The musical life of British children is at risk, a major TES survey reveals. Dorothy Lepkowska reports
Anthea Kenna, headteacher of Thriplow CofE primary in Thriplow, Cambridgeshire.
"Music has a high priority in our school, and is a valued part of our worship as a Church school. Music is a great leveller of ability. Many of our less-able pupils have beautiful voices or the ability to manage complex rhythms. It builds self-esteem."
Winston Pollock, head of Ballyclare primary in County Antrim.
"This Government has shown no more insight than the Tories, showing a corruption of ideology and priorities into the real needs of our education system."
Norma Wright, head of Chapelside primary in Airdrie, North Lanarkshire.
"Raising achievement in English and maths can be achieved without having to remove or diminish other subjects. More does not necessarily result in better. It is the quality of teaching and learning in numeracy and literacy which needs to be addressed.
"Understanding, appreciating and enjoying the expressive arts is an integral part of the educational process."
Kathy Barkway, head of Hurst Park county primary in West Molesey, Surrey.
"We are lucky to have an excellent music teacher who teaches throughout the school. We perform concerts throughout the year and as music is a strength of the school we will not be changing the amount of curriculum time devoted to it. It also has immense benefit across all curriculum areas and raises self-esteem.
"We will slim down other areas at key stage 1 such as history or geography but never music or PE."
Carol Etherington, head of St Andrew's Benn CofE primary in Rugby, Warwickshire.
"Our school greatly values the arts. Music is an essential part of the holistic development of each child.

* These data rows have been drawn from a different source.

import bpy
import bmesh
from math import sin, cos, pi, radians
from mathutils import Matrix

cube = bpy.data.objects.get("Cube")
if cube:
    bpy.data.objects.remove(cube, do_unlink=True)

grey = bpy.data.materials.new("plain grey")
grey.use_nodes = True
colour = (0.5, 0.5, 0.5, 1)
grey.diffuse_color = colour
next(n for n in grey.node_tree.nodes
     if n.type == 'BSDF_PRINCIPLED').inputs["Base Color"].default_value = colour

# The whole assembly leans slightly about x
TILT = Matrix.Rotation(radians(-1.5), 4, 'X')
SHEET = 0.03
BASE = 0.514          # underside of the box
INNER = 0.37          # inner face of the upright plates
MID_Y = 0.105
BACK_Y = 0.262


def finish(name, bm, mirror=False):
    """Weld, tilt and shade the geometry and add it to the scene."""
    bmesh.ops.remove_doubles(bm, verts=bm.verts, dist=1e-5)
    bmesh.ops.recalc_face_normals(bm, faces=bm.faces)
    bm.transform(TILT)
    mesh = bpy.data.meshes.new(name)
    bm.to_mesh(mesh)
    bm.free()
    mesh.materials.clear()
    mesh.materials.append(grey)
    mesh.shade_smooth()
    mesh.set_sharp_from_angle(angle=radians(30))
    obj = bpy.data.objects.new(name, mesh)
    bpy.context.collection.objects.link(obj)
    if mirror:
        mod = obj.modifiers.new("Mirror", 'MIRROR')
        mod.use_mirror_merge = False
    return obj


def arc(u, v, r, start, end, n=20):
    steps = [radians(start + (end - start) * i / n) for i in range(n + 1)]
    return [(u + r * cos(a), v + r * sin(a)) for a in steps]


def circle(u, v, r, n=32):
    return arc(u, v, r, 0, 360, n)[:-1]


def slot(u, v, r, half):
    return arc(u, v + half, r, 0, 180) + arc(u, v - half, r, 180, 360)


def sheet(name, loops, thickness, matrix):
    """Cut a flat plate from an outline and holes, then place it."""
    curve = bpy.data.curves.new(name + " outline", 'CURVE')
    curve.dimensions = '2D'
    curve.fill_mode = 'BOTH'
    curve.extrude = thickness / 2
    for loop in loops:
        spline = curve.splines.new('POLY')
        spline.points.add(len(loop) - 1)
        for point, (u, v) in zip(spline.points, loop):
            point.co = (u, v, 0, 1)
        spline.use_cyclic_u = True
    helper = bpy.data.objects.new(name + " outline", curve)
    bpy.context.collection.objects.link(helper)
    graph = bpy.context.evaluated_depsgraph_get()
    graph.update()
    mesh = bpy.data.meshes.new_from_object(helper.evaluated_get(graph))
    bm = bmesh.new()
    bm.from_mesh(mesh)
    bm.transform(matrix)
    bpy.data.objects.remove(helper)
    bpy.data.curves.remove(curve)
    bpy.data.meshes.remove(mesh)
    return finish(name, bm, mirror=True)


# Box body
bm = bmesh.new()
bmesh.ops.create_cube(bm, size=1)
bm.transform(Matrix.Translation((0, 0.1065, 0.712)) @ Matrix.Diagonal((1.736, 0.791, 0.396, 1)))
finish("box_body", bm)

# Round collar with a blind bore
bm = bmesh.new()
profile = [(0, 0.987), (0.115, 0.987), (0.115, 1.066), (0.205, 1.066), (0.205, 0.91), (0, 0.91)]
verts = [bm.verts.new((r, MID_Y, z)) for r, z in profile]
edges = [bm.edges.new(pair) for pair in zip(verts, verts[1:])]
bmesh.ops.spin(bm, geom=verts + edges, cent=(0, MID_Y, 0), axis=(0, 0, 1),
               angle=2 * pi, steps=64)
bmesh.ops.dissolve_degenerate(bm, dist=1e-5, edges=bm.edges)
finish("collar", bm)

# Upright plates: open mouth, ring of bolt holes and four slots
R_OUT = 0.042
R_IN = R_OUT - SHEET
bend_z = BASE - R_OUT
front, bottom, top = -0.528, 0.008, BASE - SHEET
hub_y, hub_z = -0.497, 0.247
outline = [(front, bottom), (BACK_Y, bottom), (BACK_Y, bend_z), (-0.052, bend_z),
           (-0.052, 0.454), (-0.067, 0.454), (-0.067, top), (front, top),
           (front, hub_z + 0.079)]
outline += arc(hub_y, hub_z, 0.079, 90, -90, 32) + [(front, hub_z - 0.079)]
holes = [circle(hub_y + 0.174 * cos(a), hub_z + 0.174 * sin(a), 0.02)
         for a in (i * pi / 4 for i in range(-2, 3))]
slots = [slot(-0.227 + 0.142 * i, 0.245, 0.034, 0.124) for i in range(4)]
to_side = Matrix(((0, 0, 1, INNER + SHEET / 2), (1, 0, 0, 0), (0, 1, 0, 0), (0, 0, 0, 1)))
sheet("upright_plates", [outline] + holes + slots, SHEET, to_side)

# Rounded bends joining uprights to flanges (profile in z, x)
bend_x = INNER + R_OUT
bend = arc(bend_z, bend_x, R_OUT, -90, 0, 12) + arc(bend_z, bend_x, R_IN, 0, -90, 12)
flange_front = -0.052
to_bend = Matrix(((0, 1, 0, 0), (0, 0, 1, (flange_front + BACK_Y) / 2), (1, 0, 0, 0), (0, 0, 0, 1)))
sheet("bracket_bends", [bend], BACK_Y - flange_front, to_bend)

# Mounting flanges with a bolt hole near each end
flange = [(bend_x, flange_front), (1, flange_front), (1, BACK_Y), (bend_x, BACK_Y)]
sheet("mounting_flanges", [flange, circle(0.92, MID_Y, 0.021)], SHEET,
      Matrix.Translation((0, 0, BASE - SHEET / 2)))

We shall do all we can to nurture this richness and entitlement for our children, regardless of political intervention.
"We have a mix of culture and creeds in our families, We have a steel band, harmonium classes and orchestra, so music brings us together."

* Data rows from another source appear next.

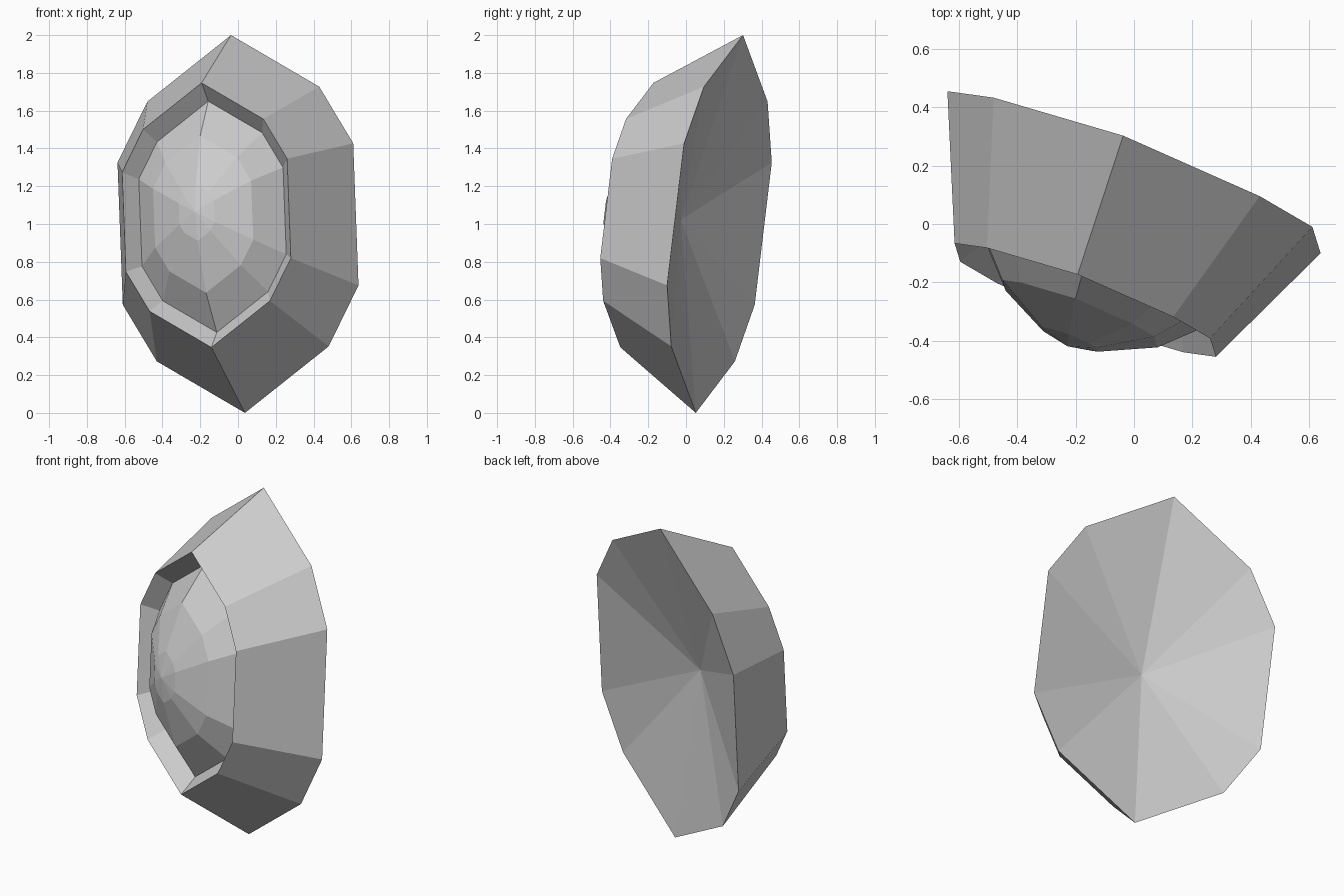
import bpy
from mathutils import Vector

if "Cube" in bpy.data.objects:
    bpy.data.objects.remove(bpy.data.objects["Cube"])

# Shared gem geometry: tilted ten-sided outline, symmetric about its centre
CENTRE = Vector((0, 0.177, 1.0))
AXIS = Vector((-0.355, -0.93, 0.10))          # direction the gem faces
HALF = [Vector(p) for p in ((-0.037, 0.125, 1.0), (0.43, -0.082, 0.727),
                            (0.61, -0.187, 0.427), (0.638, -0.277, -0.325),
                            (0.48, -0.255, -0.648))]
OUTLINE = HALF + [-p for p in HALF]

stone = bpy.data.materials.new("light grey stone")
stone.diffuse_color = (0.6, 0.6, 0.6, 1)
stone.use_nodes = True
stone.node_tree.nodes["Principled BSDF"].inputs["Base Color"].default_value = stone.diffuse_color


def loft(name, levels):
    """Join outline copies given as (scale, distance along axis); scale 0 is a point."""
    verts, faces, rings = [], [], []
    for scale, dist in levels:
        mid = CENTRE + AXIS * dist
        start = len(verts)
        if scale == 0:
            verts.append(mid)
            rings.append([start] * 10)
        else:
            verts += [mid + p * scale for p in OUTLINE]
            rings.append(list(range(start, start + 10)))
    for a, b in zip(rings, rings[1:]):
        for i in range(10):
            j = (i + 1) % 10
            faces.append(list(dict.fromkeys((a[i], b[i], b[j], a[j]))))
    mesh = bpy.data.meshes.new(name)
    mesh.from_pydata(verts, [], faces)
    mesh.materials.append(stone)
    mesh.update()
    obj = bpy.data.objects.new(name, mesh)
    bpy.context.collection.objects.link(obj)
    return obj


# Setting: hollow back, sloping sides and the inward bevel of the rim
loft("gem_setting", [(0, 0.22), (1, 0), (0.70, 0.47), (0.612, 0.38)])

# Faceted dome sitting inside the rim
loft("gem_dome", [(0.612, 0.38), (0.416, 0.52), (0.15, 0.615), (0, 0.64)])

Huw Humphreys, music co-ordinator at Penrhos county primary in Powys.
"It is very hard to get opportunities to give in-service training to other staff, as music is not perceived as important enough to take up INSET time.

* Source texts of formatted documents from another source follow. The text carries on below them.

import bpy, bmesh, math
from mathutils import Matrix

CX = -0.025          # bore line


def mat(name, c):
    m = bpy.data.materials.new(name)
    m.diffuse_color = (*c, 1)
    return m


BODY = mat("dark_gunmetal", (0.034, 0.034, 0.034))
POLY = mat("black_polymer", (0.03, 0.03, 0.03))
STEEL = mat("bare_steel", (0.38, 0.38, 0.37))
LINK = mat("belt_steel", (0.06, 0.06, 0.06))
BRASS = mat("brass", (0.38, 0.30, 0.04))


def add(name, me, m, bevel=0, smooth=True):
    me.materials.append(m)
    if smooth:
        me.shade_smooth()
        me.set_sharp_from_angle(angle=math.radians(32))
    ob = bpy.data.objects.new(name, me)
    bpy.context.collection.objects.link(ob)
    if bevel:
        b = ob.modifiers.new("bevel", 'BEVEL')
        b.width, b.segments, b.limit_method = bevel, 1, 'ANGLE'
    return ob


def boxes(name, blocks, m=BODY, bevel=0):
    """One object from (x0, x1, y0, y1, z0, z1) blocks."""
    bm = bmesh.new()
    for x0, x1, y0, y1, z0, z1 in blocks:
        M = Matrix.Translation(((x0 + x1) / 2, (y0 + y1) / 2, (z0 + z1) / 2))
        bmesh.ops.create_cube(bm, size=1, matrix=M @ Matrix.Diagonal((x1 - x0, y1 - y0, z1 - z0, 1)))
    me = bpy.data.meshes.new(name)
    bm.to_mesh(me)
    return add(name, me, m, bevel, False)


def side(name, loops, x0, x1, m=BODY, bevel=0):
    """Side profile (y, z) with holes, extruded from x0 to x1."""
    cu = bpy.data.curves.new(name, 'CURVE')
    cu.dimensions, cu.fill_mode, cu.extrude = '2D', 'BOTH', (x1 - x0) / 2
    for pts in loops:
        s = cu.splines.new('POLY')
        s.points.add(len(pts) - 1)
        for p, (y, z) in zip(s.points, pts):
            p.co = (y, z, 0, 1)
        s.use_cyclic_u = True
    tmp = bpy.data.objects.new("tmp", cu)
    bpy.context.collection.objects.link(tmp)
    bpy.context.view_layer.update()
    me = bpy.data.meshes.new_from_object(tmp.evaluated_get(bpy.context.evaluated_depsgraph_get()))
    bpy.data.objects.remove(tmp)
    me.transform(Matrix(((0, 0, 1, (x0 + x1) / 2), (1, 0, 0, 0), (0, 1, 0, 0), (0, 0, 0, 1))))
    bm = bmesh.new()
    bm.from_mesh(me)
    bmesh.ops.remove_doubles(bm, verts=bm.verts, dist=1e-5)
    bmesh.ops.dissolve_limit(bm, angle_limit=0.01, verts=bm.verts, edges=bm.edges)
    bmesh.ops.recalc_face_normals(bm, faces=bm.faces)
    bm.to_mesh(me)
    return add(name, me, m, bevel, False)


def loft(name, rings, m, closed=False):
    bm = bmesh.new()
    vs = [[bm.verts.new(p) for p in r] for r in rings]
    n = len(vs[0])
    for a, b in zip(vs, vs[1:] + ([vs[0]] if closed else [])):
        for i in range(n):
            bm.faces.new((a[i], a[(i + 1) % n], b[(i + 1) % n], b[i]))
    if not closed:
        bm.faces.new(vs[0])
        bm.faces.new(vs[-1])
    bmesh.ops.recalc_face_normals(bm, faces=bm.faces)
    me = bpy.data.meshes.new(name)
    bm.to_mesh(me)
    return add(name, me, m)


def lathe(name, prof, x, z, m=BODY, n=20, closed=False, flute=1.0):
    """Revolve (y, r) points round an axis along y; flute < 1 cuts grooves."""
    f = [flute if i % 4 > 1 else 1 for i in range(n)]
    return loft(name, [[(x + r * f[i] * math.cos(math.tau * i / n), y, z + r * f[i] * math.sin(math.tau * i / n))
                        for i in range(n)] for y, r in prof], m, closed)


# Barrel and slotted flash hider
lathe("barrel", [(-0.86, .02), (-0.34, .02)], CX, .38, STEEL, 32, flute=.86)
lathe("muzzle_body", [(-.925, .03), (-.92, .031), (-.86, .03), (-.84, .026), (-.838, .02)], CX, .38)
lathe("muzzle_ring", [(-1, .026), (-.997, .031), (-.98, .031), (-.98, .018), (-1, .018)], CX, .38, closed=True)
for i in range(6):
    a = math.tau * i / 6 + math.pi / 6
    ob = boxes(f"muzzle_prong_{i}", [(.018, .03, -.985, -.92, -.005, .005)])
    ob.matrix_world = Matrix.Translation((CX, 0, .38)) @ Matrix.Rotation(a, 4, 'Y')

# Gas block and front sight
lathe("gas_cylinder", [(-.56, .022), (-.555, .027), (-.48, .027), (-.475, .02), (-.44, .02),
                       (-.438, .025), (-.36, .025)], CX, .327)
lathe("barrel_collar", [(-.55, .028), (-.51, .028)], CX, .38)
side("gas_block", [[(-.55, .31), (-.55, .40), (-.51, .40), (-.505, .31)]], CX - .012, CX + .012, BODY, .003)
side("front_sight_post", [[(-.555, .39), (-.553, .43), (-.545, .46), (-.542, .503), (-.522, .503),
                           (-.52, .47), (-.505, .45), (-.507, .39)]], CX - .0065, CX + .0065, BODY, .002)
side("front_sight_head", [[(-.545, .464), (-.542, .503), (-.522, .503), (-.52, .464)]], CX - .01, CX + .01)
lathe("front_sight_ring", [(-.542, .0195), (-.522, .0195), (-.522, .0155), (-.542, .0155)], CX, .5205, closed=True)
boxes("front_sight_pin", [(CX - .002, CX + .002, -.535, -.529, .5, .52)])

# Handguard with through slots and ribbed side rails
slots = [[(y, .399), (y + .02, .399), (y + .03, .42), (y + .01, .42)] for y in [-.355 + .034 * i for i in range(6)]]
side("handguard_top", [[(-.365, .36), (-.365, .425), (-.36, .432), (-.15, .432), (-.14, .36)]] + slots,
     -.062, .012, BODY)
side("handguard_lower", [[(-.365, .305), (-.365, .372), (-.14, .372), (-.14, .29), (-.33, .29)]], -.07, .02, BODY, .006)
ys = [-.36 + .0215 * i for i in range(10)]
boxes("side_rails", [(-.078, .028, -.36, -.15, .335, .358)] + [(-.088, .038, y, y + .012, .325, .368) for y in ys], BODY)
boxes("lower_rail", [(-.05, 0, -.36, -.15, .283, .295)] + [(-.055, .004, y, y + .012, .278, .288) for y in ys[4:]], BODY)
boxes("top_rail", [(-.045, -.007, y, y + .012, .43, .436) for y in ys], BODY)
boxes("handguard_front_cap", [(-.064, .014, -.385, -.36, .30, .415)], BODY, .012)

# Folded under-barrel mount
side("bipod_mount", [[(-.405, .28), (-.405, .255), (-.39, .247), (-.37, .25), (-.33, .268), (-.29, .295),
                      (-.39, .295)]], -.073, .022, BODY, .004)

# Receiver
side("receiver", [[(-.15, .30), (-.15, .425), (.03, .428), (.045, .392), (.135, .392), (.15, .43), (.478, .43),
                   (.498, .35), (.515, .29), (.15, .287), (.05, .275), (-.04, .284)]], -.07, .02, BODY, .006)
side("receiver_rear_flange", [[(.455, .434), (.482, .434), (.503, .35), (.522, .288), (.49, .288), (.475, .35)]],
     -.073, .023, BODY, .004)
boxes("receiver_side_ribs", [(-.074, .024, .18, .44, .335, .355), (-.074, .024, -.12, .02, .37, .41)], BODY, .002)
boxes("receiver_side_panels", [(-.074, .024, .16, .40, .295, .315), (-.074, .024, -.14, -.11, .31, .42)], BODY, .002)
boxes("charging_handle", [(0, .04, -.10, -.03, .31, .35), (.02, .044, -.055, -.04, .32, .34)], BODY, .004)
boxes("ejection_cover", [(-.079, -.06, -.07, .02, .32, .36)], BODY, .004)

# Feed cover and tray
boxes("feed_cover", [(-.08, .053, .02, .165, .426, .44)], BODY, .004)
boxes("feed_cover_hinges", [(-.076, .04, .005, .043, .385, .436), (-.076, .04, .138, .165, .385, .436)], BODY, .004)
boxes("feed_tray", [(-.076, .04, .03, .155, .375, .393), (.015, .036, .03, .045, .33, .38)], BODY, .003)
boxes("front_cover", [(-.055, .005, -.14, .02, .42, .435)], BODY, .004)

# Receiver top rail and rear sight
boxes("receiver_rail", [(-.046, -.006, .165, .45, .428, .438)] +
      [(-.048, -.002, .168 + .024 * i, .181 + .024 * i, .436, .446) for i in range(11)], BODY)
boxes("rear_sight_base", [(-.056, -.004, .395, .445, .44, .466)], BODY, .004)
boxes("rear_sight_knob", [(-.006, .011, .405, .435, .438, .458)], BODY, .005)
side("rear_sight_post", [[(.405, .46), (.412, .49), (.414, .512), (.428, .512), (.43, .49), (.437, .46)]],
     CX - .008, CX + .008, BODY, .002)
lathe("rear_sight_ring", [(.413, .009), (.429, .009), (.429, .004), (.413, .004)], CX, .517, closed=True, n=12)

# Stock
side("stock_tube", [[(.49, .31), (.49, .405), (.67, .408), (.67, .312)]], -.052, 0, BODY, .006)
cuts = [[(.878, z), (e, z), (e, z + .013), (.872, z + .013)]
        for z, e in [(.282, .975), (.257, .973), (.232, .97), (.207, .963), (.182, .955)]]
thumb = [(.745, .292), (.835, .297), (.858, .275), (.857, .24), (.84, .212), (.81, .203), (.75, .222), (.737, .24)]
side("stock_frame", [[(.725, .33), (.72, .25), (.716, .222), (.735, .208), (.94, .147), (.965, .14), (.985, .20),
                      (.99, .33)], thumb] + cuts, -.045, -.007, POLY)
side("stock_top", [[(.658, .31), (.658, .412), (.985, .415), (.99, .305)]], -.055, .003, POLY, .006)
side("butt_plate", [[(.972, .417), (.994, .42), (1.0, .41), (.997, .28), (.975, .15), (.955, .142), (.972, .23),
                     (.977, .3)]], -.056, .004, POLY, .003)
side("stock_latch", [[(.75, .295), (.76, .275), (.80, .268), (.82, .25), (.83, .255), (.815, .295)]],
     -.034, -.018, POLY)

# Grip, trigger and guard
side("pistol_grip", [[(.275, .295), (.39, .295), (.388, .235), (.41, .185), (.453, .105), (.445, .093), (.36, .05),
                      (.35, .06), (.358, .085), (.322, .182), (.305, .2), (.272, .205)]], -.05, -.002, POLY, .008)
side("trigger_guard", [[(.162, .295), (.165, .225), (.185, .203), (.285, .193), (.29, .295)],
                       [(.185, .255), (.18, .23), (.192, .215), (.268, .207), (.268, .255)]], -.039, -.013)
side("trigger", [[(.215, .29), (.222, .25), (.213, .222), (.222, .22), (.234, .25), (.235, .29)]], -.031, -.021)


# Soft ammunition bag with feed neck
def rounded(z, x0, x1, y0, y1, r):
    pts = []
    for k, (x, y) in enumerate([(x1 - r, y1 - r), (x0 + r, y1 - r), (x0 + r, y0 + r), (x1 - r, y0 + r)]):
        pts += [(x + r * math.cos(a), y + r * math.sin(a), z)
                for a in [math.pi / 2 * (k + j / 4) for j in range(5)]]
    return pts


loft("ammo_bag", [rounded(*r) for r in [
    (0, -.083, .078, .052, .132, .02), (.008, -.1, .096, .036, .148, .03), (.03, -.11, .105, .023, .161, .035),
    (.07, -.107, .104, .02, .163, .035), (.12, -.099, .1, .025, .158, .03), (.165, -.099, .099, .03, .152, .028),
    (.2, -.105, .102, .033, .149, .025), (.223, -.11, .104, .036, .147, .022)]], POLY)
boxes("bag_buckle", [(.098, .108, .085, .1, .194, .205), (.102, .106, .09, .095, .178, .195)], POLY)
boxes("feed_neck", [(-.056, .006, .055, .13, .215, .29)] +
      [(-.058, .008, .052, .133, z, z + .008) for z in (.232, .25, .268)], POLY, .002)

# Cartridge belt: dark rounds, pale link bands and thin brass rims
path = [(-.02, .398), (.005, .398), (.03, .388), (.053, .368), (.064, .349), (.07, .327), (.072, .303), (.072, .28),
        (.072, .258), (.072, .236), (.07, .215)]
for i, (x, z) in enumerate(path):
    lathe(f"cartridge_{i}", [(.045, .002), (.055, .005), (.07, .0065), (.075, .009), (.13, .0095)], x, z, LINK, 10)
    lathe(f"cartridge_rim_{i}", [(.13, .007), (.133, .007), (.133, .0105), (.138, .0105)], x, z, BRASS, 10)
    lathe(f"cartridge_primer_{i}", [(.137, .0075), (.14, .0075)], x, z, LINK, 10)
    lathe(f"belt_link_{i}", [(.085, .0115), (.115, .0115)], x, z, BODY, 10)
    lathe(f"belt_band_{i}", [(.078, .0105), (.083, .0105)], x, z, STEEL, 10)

"Conversely, music is regarded as being too specialist for class teachers to teach successfully, a view which is undiluted codswallop."